Document images with source code:

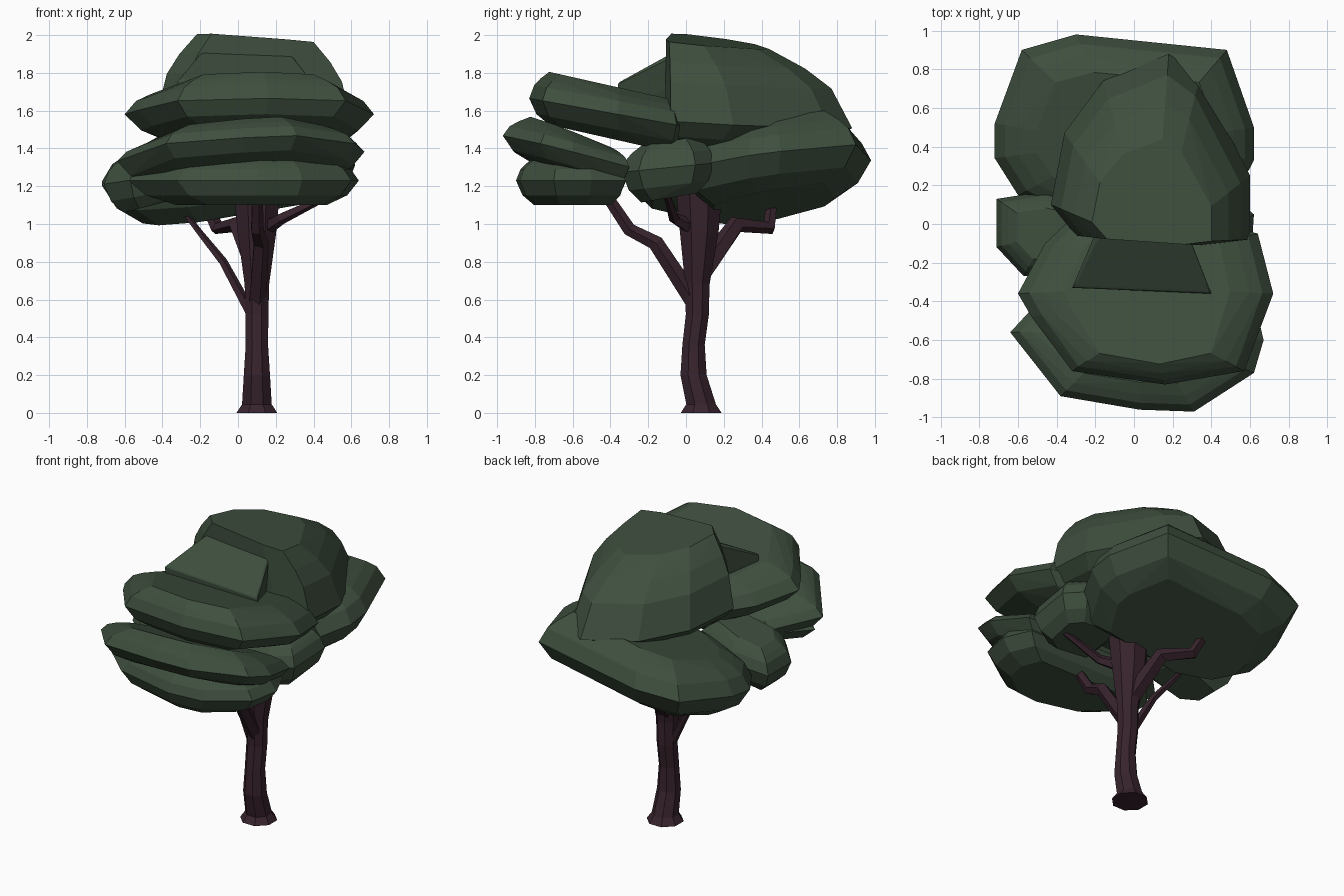
import bpy, bmesh, math
from mathutils import Vector

default_cube = bpy.data.objects.get("Cube")
if default_cube:
    bpy.data.objects.remove(default_cube, do_unlink=True)


def make_material(name, colour):
    material = bpy.data.materials.new(name)
    material.use_nodes = True
    material.diffuse_color = (*colour, 1)
    shader = material.node_tree.nodes["Principled BSDF"]
    shader.inputs["Base Color"].default_value = (*colour, 1)
    return material


leaf_green = make_material("leaf_green", (.048, .077, .048))
bark_brown = make_material("bark_brown", (.039, .017, .026))


def finish(bm, name, material):
    """Turn the bmesh into a flat shaded object."""
    bmesh.ops.recalc_face_normals(bm, faces=bm.faces[:])
    mesh = bpy.data.meshes.new(name)
    bm.to_mesh(mesh)
    bm.free()
    mesh.materials.append(material)
    obj = bpy.data.objects.new(name, mesh)
    bpy.context.collection.objects.link(obj)


def leaf_clump(name, centre, tilt, up, down, shrink, outline):
    """Faceted clump: a tilted outline is domed upwards and downwards
    in steps that shrink towards the centre, then wrapped in a hull."""
    bm = bmesh.new()
    middle = Vector(centre)
    steps = [(0, 0), (up, .5), (up, .75), (up, 1), (-down, .6), (-down, 1)]
    for height, step in steps:
        scale_x = 1 - shrink[0] * step ** 2
        scale_y = 1 - shrink[1] * step ** 2
        for x, y in outline:
            dx, dy = x - middle.x, y - middle.y
            rise = dx * tilt[0] + dy * tilt[1] + height * step
            bm.verts.new(middle + Vector((dx * scale_x, dy * scale_y, rise)))
    hull = bmesh.ops.convex_hull(bm, input=bm.verts[:], use_existing_faces=False)
    inner = set(hull["geom_interior"]) | set(hull["geom_unused"])
    loose = [v for v in inner if isinstance(v, bmesh.types.BMVert)]
    bmesh.ops.delete(bm, geom=loose, context="VERTS")
    bmesh.ops.dissolve_limit(bm, angle_limit=math.radians(3),
                             verts=bm.verts[:], edges=bm.edges[:])
    finish(bm, name, leaf_green)


def limb(name, path, radii, sides, upright=False):
    """Tube along a path with one radius for each station."""
    bm = bmesh.new()
    points = [Vector(p) for p in path]
    rings = []
    for i, (point, radius) in enumerate(zip(points, radii)):
        along = points[min(i + 1, len(points) - 1)] - points[max(i - 1, 0)]
        if upright:
            along = Vector((0, 0, 1))
        along.normalize()
        side = along.cross(Vector((0, 1, 0))).normalized()
        other = along.cross(side)
        ring = []
        for k in range(sides):
            turn = math.tau * (k + .5) / sides
            offset = side * math.cos(turn) + other * math.sin(turn)
            ring.append(bm.verts.new(point + offset * radius))
        rings.append(ring)
    for low, high in zip(rings, rings[1:]):
        for k in range(sides):
            n = (k + 1) % sides
            bm.faces.new((low[k], low[n], high[n], high[k]))
    bm.faces.new(rings[0])
    bm.faces.new(rings[-1])
    finish(bm, name, bark_brown)


def branch(name, start_radius, end_radius, path):
    """Five sided limb that tapers evenly."""
    last = len(path) - 1
    radii = [start_radius + (end_radius - start_radius) * i / last
             for i in range(len(path))]
    limb(name, path, radii, sides=5)


# Trunk with a flared foot, bowed forwards, widening under the leaves
trunk = [(.08, 0, .117), (.08, .045, .085), (.04, .2, .075), (.04, .36, .064),
         (.06, .52, .066), (.06, .68, .07), (.07, .95, .11), (.07, 1.2, .135)]
limb("trunk", [(.1, y, z) for y, z, radius in trunk],
     [radius for y, z, radius in trunk], sides=8, upright=True)

# Branches
branch("front_branch", .05, .03,
       [(.1, .05, .58), (.12, -.16, .9), (.1, -.3, .97), (.1, -.44, 1.18)])
branch("right_branch", .03, .012,
       [(.06, .06, .54), (-.08, .09, .8), (-.2, .13, .95), (-.36, .15, 1.16)])
branch("back_branch", .06, .028,
       [(.1, .08, .74), (0, .27, 1), (-.11, .44, .98), (-.2, .46, 1.16)])
branch("left_branch", .045, .018,
       [(.13, .05, .97), (.23, -.06, 1.03), (.48, -.1, 1.15)])

# Tall clump at the top of the crown, steep at the front
leaf_clump("top_leaves", centre=(.1, -.1, 1.57), tilt=(-.05, -.06),
           up=.42, down=.13, shrink=(.4, .45),
           outline=[(-.43, .1), (-.36, .47), (-.16, .74), (.18, .88),
                    (.34, .76), (.6, .25), (.6, -.08), (.37, -.11),
                    (-.3, -.06)])

# Wide clump at the back, hanging lower on the right
leaf_clump("back_leaves", centre=(0, .42, 1.3), tilt=(.12, .13),
           up=.18, down=.2, shrink=(.3, .35),
           outline=[(-.72, .34), (-.72, .52), (-.58, .9), (-.3, .98),
                    (.48, .9), (.62, .5), (.62, .33), (.45, 0),
                    (-.3, 0), (-.6, .15)])

# Upper front clump, with a steep shoulder rising against the top
leaf_clump("upper_front_leaves", centre=(.08, -.3, 1.57), tilt=(0, -.18),
           up=.14, down=.14, shrink=(.35, .2),
           outline=[(-.46, -.1), (-.6, -.36), (-.53, -.48), (-.32, -.76),
                    (.16, -.83), (.57, -.76), (.72, -.36), (.64, -.05),
                    (.3, .05), (-.3, .05)])
leaf_clump("upper_front_shoulder", centre=(.05, -.1, 1.87), tilt=(0, .5),
           up=.02, down=.25, shrink=(.1, .1),
           outline=[(-.32, -.33), (.4, -.36), (.28, -.05), (-.2, -.05)])

# Lower front: an overhanging slab over a rounded underside
leaf_clump("lower_front_slab", centre=(.02, -.55, 1.35), tilt=(.03, -.26),
           up=.1, down=.13, shrink=(.3, .35),
           outline=[(-.64, -.56), (-.38, -.89), (.03, -.96), (.31, -.97),
                    (.62, -.77), (.67, -.6), (.6, -.3), (-.4, -.3)])
leaf_clump("lower_front_underside", centre=(.15, -.58, 1.23), tilt=(0, 0),
           up=.12, down=.13, shrink=(.35, .3),
           outline=[(-.58, -.56), (-.32, -.8), (.1, -.9), (.34, -.88),
                    (.6, -.7), (.64, -.5), (.56, -.32), (-.36, -.32)])

# Small clumps filling both sides
leaf_clump("left_leaves", centre=(.38, -.08, 1.3), tilt=(0, .1),
           up=.14, down=.16, shrink=(.4, .4),
           outline=[(.6, -.25), (.62, .05), (.5, .15), (.1, .15),
                    (.1, -.3), (.45, -.34)])
leaf_clump("right_leaves", centre=(-.45, -.05, 1.25), tilt=(.15, 0),
           up=.14, down=.15, shrink=(.4, .4),
           outline=[(-.71, -.12), (-.71, .13), (-.45, .17), (-.15, .1),
                    (-.15, -.25), (-.57, -.27)])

## TASK DESCRIPTION
Could you copy every line from the records that mentions the word "objects"?

## RESPONSE TO THE TASK
default_cube = bpy.data.objects.get("Cube")
    bpy.data.objects.remove(default_cube, do_unlink=True)
    obj = bpy.data.objects.new(name, mesh)
    bpy.context.collection.objects.link(obj)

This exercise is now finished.